In an awesome twist that any Japanese speaker would be expecting, Hihou literally means “secret treasure”. The ultimate in secret venues, to gain entry you have to ring a doorbell on an unmarked door. It has a sleek Japanese décor, with low lighting and low seating. It’s got all the usual drinks, but if you’re looking for something particularly Japanese you can choose between variations of sake, umeshu (plum wine) and Japanese whisky. Sitting by the floor-to-ceiling windows on the far side of the bar gives you beautiful night time views of Treasury Gardens.

THE ALCHEMIST

Location: 361 Brunswick Street, Fitzroy

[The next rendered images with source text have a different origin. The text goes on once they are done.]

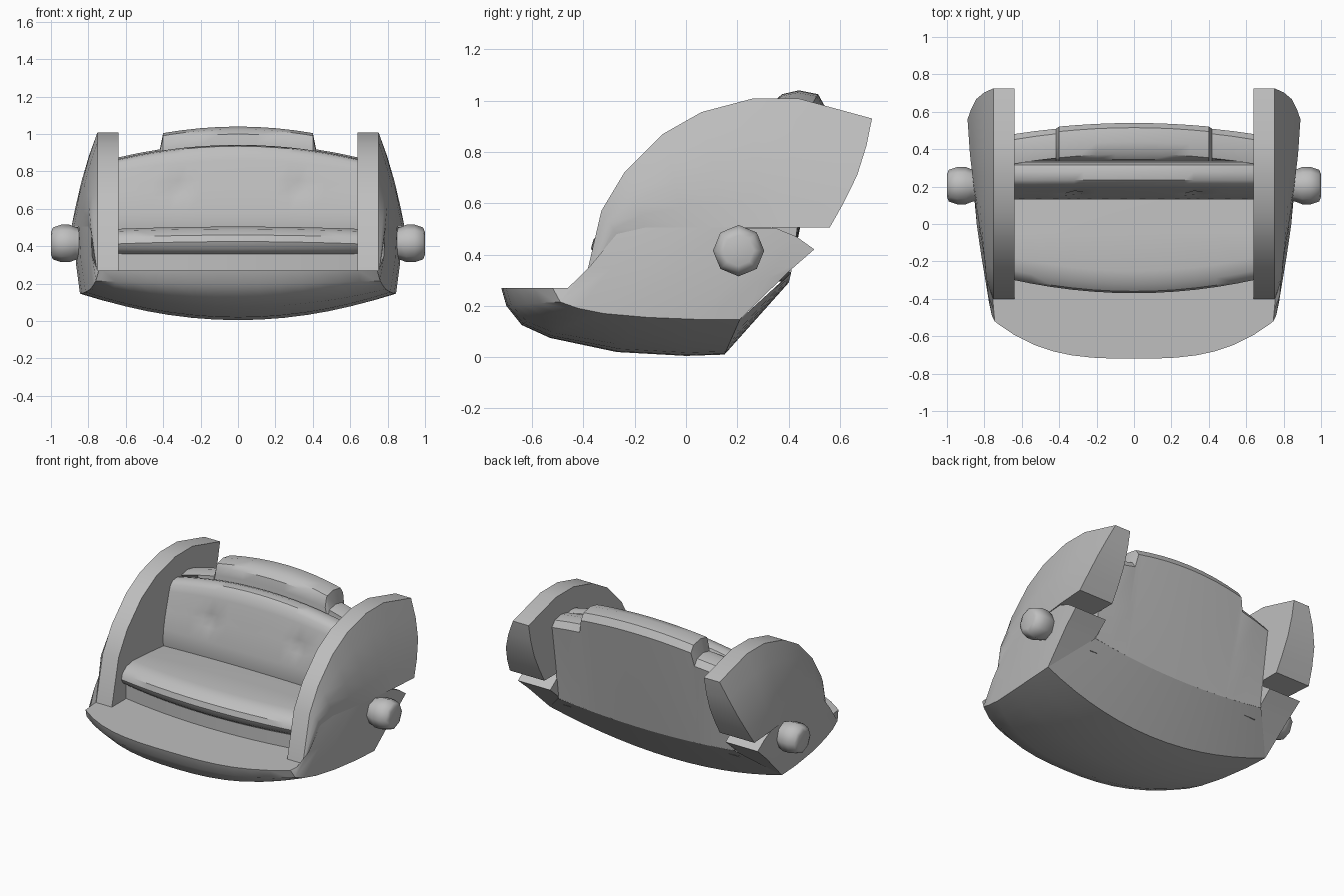
import bpy, bmesh, math

if "Cube" in bpy.data.objects:
    bpy.data.objects.remove(bpy.data.objects["Cube"])

grey = bpy.data.materials.new("plain grey")
grey.diffuse_color = (0.52, 0.52, 0.52, 1)
grey.use_nodes = True
grey.node_tree.nodes["Principled BSDF"].inputs["Base Color"].default_value = grey.diffuse_color


def finish(name, bm, mirror=False, angle=35):
    bmesh.ops.remove_doubles(bm, verts=bm.verts, dist=0.0005)
    bmesh.ops.recalc_face_normals(bm, faces=bm.faces)
    me = bpy.data.meshes.new(name)
    bm.to_mesh(me)
    bm.free()
    me.materials.append(grey)
    ob = bpy.data.objects.new(name, me)
    bpy.context.collection.objects.link(ob)
    if mirror:
        m = ob.modifiers.new("mirror", 'MIRROR')
        m.use_mirror_merge = False
    bpy.ops.object.select_all(action='DESELECT')
    ob.select_set(True)
    bpy.context.view_layer.objects.active = ob
    bpy.ops.object.shade_smooth_by_angle(angle=math.radians(angle))
    return ob


def grid(bm, rows, closed=False):
    """Quads between successive rows of points."""
    vs = [[bm.verts.new(p) for p in r] for r in rows]
    n = len(rows[0])
    for a, b in zip(vs, vs[1:]):
        for i in range(n if closed else n - 1):
            j = (i + 1) % n
            bm.faces.new((a[i], a[j], b[j], b[i]))
    return vs


def loft(name, profile, xs, shape):
    """Closed (y, z) profile swept over x; shape bends every point."""
    bm = bmesh.new()
    vs = grid(bm, [[(x, *shape(x, y, z)) for y, z in profile] for x in xs], True)
    bm.faces.new(vs[0])
    bm.faces.new(vs[-1])
    return finish(name, bm)


def both(xs):
    return [-x for x in reversed(xs) if x] + xs


# hull: boat-like underside, from deck edge to rear ridge and up the back slope
# centre y, z, then side x, y, z
HULL = [(-.72, .27, .745, -.52, .27), (-.70, .20, .76, -.49, .215),
        (-.64, .125, .775, -.42, .19), (-.53, .075, .79, -.32, .17),
        (-.27, .02, .815, -.15, .155), (0, .005, .835, .05, .147),
        (.15, .01, .845, .21, .147), (.40, .29, .645, .41, .33)]
S = both([0, .15, .3, .45, .58, .72, .86, .97, 1])
bm = bmesh.new()
rows = []
for k, (cy, cz, sx, sy, sz) in enumerate(HULL):
    e = 3 if k < 4 else 2
    rows.append([(s * sx, cy + (sy - cy) * abs(s) ** e, cz + (sz - cz) * s * s) for s in S])
vs = grid(bm, rows)
# deck floor
back = [bm.verts.new((x, y, .27)) for x, y in ((.75, -.40), (.64, .36), (-.64, .36), (-.75, -.40))]
bm.faces.new(vs[0] + back)
finish("hull", bm)


def wing(name, rows):
    """Bulging outer skin closed back to a flat inner wall."""
    bm = bmesh.new()
    grid(bm, rows)
    bmesh.ops.remove_doubles(bm, verts=bm.verts, dist=0.0005)
    edges = [e for e in bm.edges if len(e.link_faces) == 1]
    new = bmesh.ops.extrude_edge_only(bm, edges=edges)['geom']
    for v in new:
        if isinstance(v, bmesh.types.BMVert):
            v.co.x = .638
    bmesh.ops.edgeloop_fill(bm, edges=[g for g in new if isinstance(g, bmesh.types.BMEdge)])
    return finish(name, bm, True)


# upper side panel: arched rim, widest along its lower edge
ARC = [(-.40, .27), (-.33, .57), (-.24, .72), (-.09, .87), (.06, .955),
       (.26, 1.008), (.44, 1.008), (.725, .93)]
MID = [(.755, -.40, .27), (.785, -.27, .48), (.80, -.16, .505), (.83, 0, .505),
       (.85, .14, .505), (.865, .27, .505), (.877, .37, .505), (.89, .56, .505)]
top = [(.752, y, z) for y, z in ARC]


def between(t, bulge):
    return [(a[0] + (b[0] - a[0]) * t + bulge * (b[2] > .3),
             a[1] + (b[1] - a[1]) * t + bulge * 1.4 * (i == 7),
             a[2] + (b[2] - a[2]) * t)
            for i, (a, b) in enumerate(zip(top, MID))]


wing("side_panel", [top, between(.25, .014), between(.52, .02), between(.78, .012), MID])

# lower side wing: between panel and hull, with the pointed tail
low = [h[2:] for h in HULL[:7]] + [(.865, .40, .333)]
high = MID[:5] + [(.868, .35, .503), (.872, .43, .47), (.872, .50, .42)]
mid = [tuple((p + q) / 2 + (.008 if i == 0 and 0 < k < 7 else 0)
             for i, (p, q) in enumerate(zip(a, b))) for k, (a, b) in enumerate(zip(low, high))]
wing("side_wing", [low, mid, high])

# round pivot knobs
bm = bmesh.new()
LATHE = [(.80, .07), (.87, .088), (.90, .10), (.945, .10), (.99, .085), (1.0, .06)]
vs = grid(bm, [[(x, .205 + r * math.cos(i * math.pi / 4), .415 + r * math.sin(i * math.pi / 4))
                for i in range(8)] for x, r in LATHE], True)
bm.faces.new(vs[-1])
bm.faces.new(vs[0])
finish("pivot_knob", bm, True, 60)

XS = both([0, .11, .22, .33, .44, .55, .642])


def bow(x):
    return (x / .64) ** 2


# seat base and cushion, bowed towards the front
loft("seat_base", [(-.31, .26), (-.31, .37), (.3, .37), (.3, .26)], XS,
     lambda x, y, z: (y + (.06 * bow(x) if y < 0 else 0), z))
loft("seat_cushion", [(.25, .47), (-.05, .497), (-.25, .505), (-.32, .492), (-.36, .46),
                      (-.37, .425), (-.355, .385), (-.32, .36), (-.25, .352), (.25, .352)], XS,
     lambda x, y, z: (y + (.07 * bow(x) if y < -.1 else 0), z - .012 * bow(x) * (z > .4)))


# backrest cushion with two button dimples
def backrest(x, y, z):
    d = max(0, 1 - math.hypot((abs(x) - .32) / .05, (z - .715) / .05)) if y < .25 else 0
    return y + .03 * d, z - .075 * bow(x) * max(0, (z - .6) / .34)


loft("backrest", [(.15, .42), (.13, .50), (.138, .58), (.153, .67), (.163, .715), (.173, .76),
                  (.195, .86), (.21, .91), (.235, .935), (.28, .942), (.315, .93), (.33, .89),
                  (.33, .42)],
     both([0, .1, .2, .27, .32, .37, .46, .55, .642]), backrest)


# rear shell with raised headrest in the middle
def shell(x, y, z):
    t = max(0, (z - .30) / .65)
    up = .08 if abs(x) < .405 else 0
    dy = .01 * (1 - t) - .055 * t
    dz = .04 * (1 - t) - (.075 if not up else .09) * t
    y += dy * bow(x) * (y > .35)
    if up and z > .8:
        y += .01 * (y > .45)
        z += up + .01
    return y, z + dz * bow(x)


loft("rear_shell", [(.335, .30), (.335, .86), (.345, .91), (.375, .935), (.44, .95),
                    (.505, .935), (.53, .89), (.465, .60), (.40, .29)],
     both([0, .1, .2, .3, .375, .40, .418, .53, .642]), shell)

Unlike the novel that shares its name, The Alchemist isn’t well-known by everyone – it’s another Melbourne secret. I found it through a friend of a friend. Charming baroque couches and satin draperies are hidden beyond a just-visible sign on Brunswick Street right in the heart of Fitzroy. Blink and you’ll miss it. But it’s a great place to go if you’re feeling like something different, or want to step back in time. Definitely a bar that sticks with it’s theme, real apothecary items from centuries ago accessorise the place. And the “Periodic Table” on display is a delightfully easy way to pick something when you’re spoilt for choice. The bartenders are adventurous too: ask them to make one of your own inventions and they’ll give it a go.

TYRANNY OF DISTANCE

Location: Union St, near the Chapel St corner, Windsor

I am in love with a bar that serves $4 glasses of bubbles, has friendly waitstaff and does table service so I don’t have to line up with the mob at the bar. These guys also understand that the Brussel sprout is an underrated vegetable, and they know how to do wonderful things with calamari. This is the kind of place that is so chill, you can sit for hours and not realise how long you’ve been drinking. Your waiters will be your mates by the end of the night. 

SAHARA

Location: Level 1, 301 Swanston Street, CBD

With my love of all things Africa, I couldn’t give this a miss. Chances are, even if you’re a Melbourne local, you won’t have even spotted the entrance for Sahara. It’s a tiny staircase in between a bunch of lunch places. Three levels up is the apex – a beautiful rooftop with a bar and seating covered in coloured cushions for a Moroccan feel. Food and drinks are decently priced with specials every night and a super-long happy hour on Thursdays. This is also one of the few places in Melbourne where you can order shisha in a range of flavours – even bubblegum!

 

sahara